Work required:
An exact reprint of every record below is required, with the pictures left out.

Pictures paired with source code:
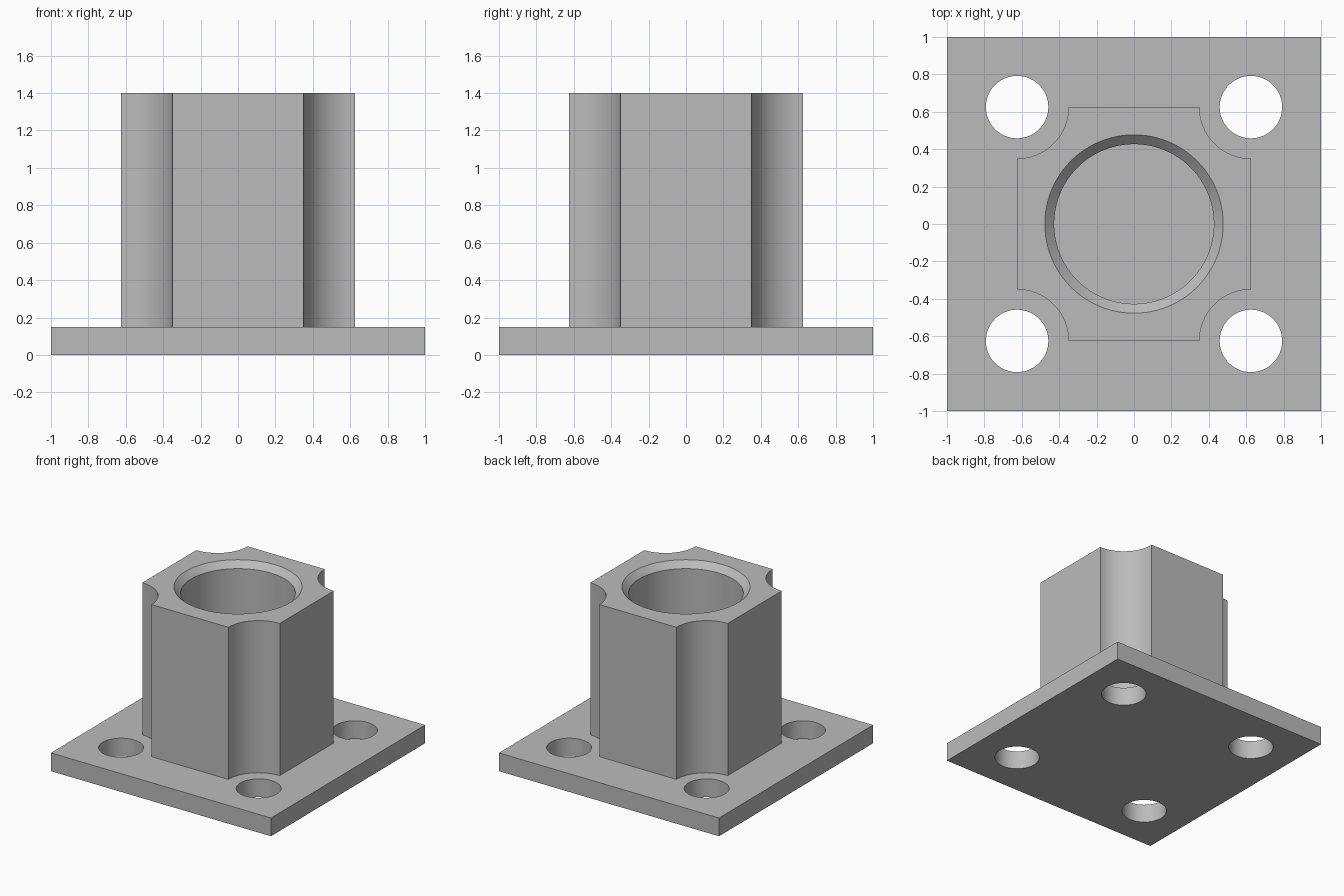
import bpy
import bmesh
from math import cos, sin, pi, radians

cube = bpy.data.objects.get("Cube")
if cube:
    bpy.data.objects.remove(cube, do_unlink=True)

PLATE_TOP, TOP = 0.15, 1.4
HALF = 0.625                 # column half width, also the bolt hole offset
NOTCH, HOLE = 0.275, 0.167
BORE, CHAMFER = 0.427, 0.05
CORNERS = [(1, 1), (-1, 1), (-1, -1), (1, -1)]

grey = bpy.data.materials.new("plain grey")
grey.use_nodes = True
colour = (0.5, 0.5, 0.5, 1)
grey.diffuse_color = colour
grey.node_tree.nodes["Principled BSDF"].inputs["Base Color"].default_value = colour


def circle(radius, cx=0, cy=0, steps=64):
    return [(cx + radius * cos(2 * pi * i / steps),
             cy + radius * sin(2 * pi * i / steps)) for i in range(steps)]


def loft(name, sections):
    """Closed solid through matching outlines, given as (z, points) pairs."""
    bm = bmesh.new()
    rings = [[bm.verts.new((x, y, z)) for x, y in pts] for z, pts in sections]
    n = len(rings[0])
    for low, high in zip(rings, rings[1:]):
        for i in range(n):
            j = (i + 1) % n
            bm.faces.new((low[i], low[j], high[j], high[i]))
    bm.faces.new(rings[0][::-1])
    bm.faces.new(rings[-1])
    bmesh.ops.recalc_face_normals(bm, faces=bm.faces)
    mesh = bpy.data.meshes.new(name)
    bm.to_mesh(mesh)
    bm.free()
    mesh.materials.append(grey)
    obj = bpy.data.objects.new(name, mesh)
    bpy.context.collection.objects.link(obj)
    return obj


def activate(obj):
    bpy.ops.object.select_all(action='DESELECT')
    obj.select_set(True)
    bpy.context.view_layer.objects.active = obj


def cut(target, cutter):
    cutter.hide_render = True
    mod = target.modifiers.new("cut", 'BOOLEAN')
    mod.operation, mod.solver, mod.object = 'DIFFERENCE', 'EXACT', cutter
    activate(target)
    bpy.ops.object.modifier_apply(modifier=mod.name)
    bpy.data.objects.remove(cutter, do_unlink=True)


# Square base plate with four bolt holes
square = [(x, y) for x, y in CORNERS]
plate = loft("base_plate", [(0, square), (PLATE_TOP, square)])
for sx, sy in CORNERS:
    ring = circle(HOLE, sx * HALF, sy * HALF)
    cut(plate, loft("hole_cutter", [(-0.1, ring), (PLATE_TOP + 0.1, ring)]))

# Column: square outline with a concave quarter round at each corner
outline = []
STEPS = 20
for k, (sx, sy) in enumerate(CORNERS):
    for i in range(STEPS + 1):
        a = 1.5 * pi - 0.5 * pi * i / STEPS + k * pi / 2
        outline.append((sx * HALF + NOTCH * cos(a), sy * HALF + NOTCH * sin(a)))
column = loft("column", [(PLATE_TOP, outline), (TOP, outline)])

# Round bore down to the plate, with a chamfered mouth
bore, mouth = circle(BORE, steps=96), circle(BORE + CHAMFER, steps=96)
cut(column, loft("bore_cutter", [(PLATE_TOP - 0.1, bore), (TOP - CHAMFER, bore),
                                 (TOP, mouth), (TOP + 0.1, mouth)]))

for part in (plate, column):
    activate(part)
    bpy.ops.object.shade_smooth_by_angle(angle=radians(30))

Your response:
import bpy
import bmesh
from math import cos, sin, pi, radians

cube = bpy.data.objects.get("Cube")
if cube:
    bpy.data.objects.remove(cube, do_unlink=True)

PLATE_TOP, TOP = 0.15, 1.4
HALF = 0.625                 # column half width, also the bolt hole offset
NOTCH, HOLE = 0.275, 0.167
BORE, CHAMFER = 0.427, 0.05
CORNERS = [(1, 1), (-1, 1), (-1, -1), (1, -1)]

grey = bpy.data.materials.new("plain grey")
grey.use_nodes = True
colour = (0.5, 0.5, 0.5, 1)
grey.diffuse_color = colour
grey.node_tree.nodes["Principled BSDF"].inputs["Base Color"].default_value = colour


def circle(radius, cx=0, cy=0, steps=64):
    return [(cx + radius * cos(2 * pi * i / steps),
             cy + radius * sin(2 * pi * i / steps)) for i in range(steps)]


def loft(name, sections):
    """Closed solid through matching outlines, given as (z, points) pairs."""
    bm = bmesh.new()
    rings = [[bm.verts.new((x, y, z)) for x, y in pts] for z, pts in sections]
    n = len(rings[0])
    for low, high in zip(rings, rings[1:]):
        for i in range(n):
            j = (i + 1) % n
            bm.faces.new((low[i], low[j], high[j], high[i]))
    bm.faces.new(rings[0][::-1])
    bm.faces.new(rings[-1])
    bmesh.ops.recalc_face_normals(bm, faces=bm.faces)
    mesh = bpy.data.meshes.new(name)
    bm.to_mesh(mesh)
    bm.free()
    mesh.materials.append(grey)
    obj = bpy.data.objects.new(name, mesh)
    bpy.context.collection.objects.link(obj)
    return obj


def activate(obj):
    bpy.ops.object.select_all(action='DESELECT')
    obj.select_set(True)
    bpy.context.view_layer.objects.active = obj


def cut(target, cutter):
    cutter.hide_render = True
    mod = target.modifiers.new("cut", 'BOOLEAN')
    mod.operation, mod.solver, mod.object = 'DIFFERENCE', 'EXACT', cutter
    activate(target)
    bpy.ops.object.modifier_apply(modifier=mod.name)
    bpy.data.objects.remove(cutter, do_unlink=True)


# Square base plate with four bolt holes
square = [(x, y) for x, y in CORNERS]
plate = loft("base_plate", [(0, square), (PLATE_TOP, square)])
for sx, sy in CORNERS:
    ring = circle(HOLE, sx * HALF, sy * HALF)
    cut(plate, loft("hole_cutter", [(-0.1, ring), (PLATE_TOP + 0.1, ring)]))

# Column: square outline with a concave quarter round at each corner
outline = []
STEPS = 20
for k, (sx, sy) in enumerate(CORNERS):
    for i in range(STEPS + 1):
        a = 1.5 * pi - 0.5 * pi * i / STEPS + k * pi / 2
        outline.append((sx * HALF + NOTCH * cos(a), sy * HALF + NOTCH * sin(a)))
column = loft("column", [(PLATE_TOP, outline), (TOP, outline)])

# Round bore down to the plate, with a chamfered mouth
bore, mouth = circle(BORE, steps=96), circle(BORE + CHAMFER, steps=96)
cut(column, loft("bore_cutter", [(PLATE_TOP - 0.1, bore), (TOP - CHAMFER, bore),
                                 (TOP, mouth), (TOP + 0.1, mouth)]))

for part in (plate, column):
    activate(part)
    bpy.ops.object.shade_smooth_by_angle(angle=radians(30))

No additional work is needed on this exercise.